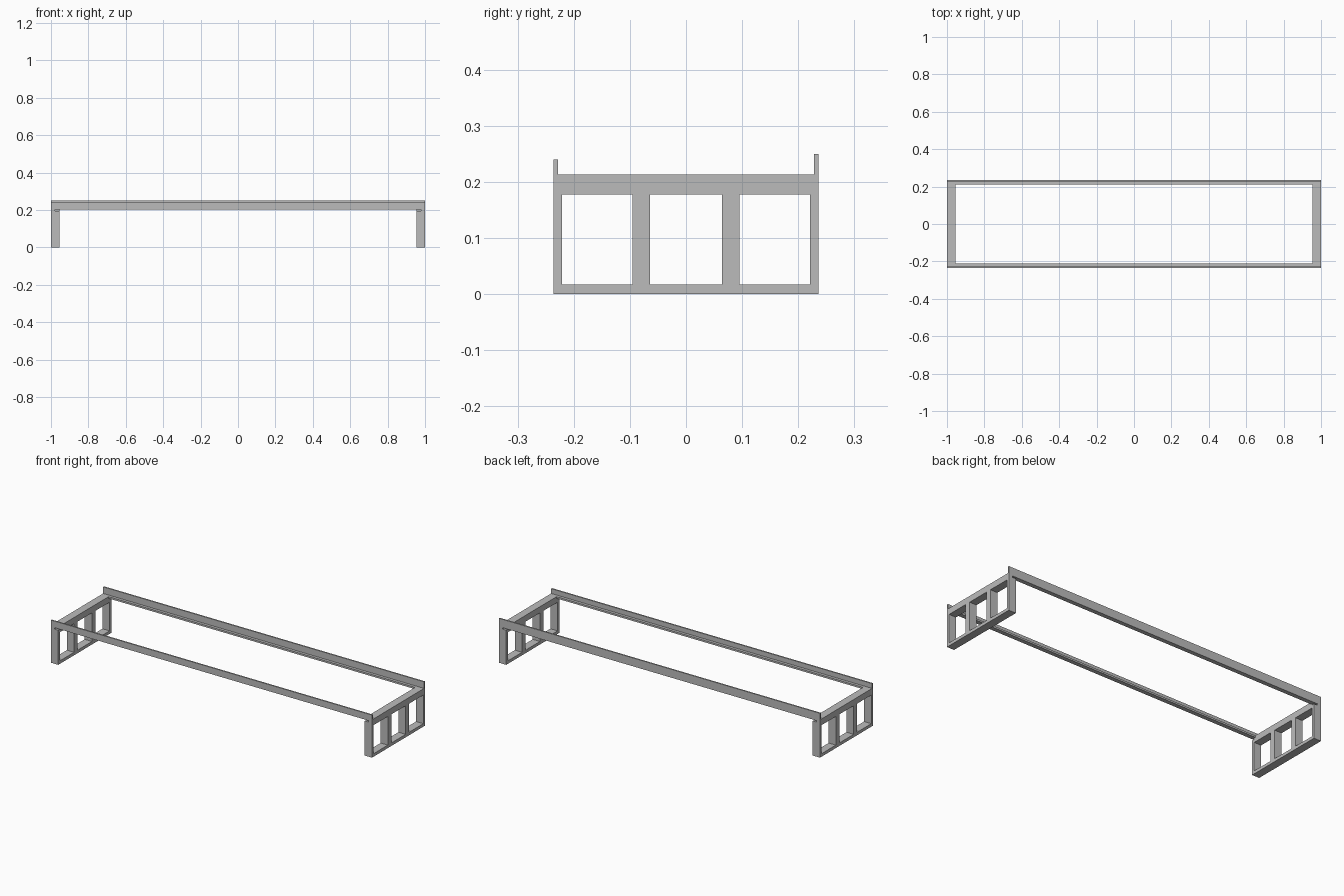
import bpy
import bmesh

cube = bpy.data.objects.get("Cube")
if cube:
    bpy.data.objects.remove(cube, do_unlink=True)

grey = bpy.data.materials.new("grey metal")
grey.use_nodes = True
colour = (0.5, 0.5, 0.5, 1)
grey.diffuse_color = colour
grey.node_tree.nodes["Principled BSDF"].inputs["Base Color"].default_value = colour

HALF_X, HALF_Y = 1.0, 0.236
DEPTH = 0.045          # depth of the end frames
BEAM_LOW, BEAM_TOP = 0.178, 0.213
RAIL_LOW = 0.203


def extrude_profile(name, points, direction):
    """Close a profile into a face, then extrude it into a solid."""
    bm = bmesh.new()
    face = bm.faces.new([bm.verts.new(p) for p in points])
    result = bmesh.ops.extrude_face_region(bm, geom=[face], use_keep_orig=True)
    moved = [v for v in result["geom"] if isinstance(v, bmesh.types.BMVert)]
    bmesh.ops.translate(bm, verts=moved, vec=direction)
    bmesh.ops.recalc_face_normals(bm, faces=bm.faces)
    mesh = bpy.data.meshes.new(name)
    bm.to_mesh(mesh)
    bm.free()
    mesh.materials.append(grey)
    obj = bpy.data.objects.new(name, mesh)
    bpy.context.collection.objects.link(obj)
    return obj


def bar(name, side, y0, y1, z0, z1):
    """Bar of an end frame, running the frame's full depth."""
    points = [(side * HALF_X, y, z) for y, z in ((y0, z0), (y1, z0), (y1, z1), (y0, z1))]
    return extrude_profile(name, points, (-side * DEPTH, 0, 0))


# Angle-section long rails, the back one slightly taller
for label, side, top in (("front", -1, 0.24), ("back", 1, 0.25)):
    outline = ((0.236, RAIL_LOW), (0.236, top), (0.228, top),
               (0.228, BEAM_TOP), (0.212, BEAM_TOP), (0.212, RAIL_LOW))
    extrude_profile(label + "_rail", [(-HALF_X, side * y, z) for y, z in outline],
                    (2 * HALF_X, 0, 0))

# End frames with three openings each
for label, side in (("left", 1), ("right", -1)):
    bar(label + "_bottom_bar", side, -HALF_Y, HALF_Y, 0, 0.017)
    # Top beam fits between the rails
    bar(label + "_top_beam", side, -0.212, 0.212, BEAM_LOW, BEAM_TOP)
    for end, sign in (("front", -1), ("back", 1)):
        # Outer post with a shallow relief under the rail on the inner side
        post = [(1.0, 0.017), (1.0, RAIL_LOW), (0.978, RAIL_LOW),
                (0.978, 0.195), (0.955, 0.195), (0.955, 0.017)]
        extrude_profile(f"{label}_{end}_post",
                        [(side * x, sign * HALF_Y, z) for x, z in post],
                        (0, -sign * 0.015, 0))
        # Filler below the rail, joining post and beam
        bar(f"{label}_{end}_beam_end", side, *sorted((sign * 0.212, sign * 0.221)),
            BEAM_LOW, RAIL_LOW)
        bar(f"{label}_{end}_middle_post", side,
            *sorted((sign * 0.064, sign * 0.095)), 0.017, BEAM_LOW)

-=-=-=-=-

EXERCISE: Return every line of the listing that has the word "back" in it.

ANSWER TO THIS PROBLEM:
# Angle-section long rails, the back one slightly taller
for label, side, top in (("front", -1, 0.24), ("back", 1, 0.25)):
    for end, sign in (("front", -1), ("back", 1)):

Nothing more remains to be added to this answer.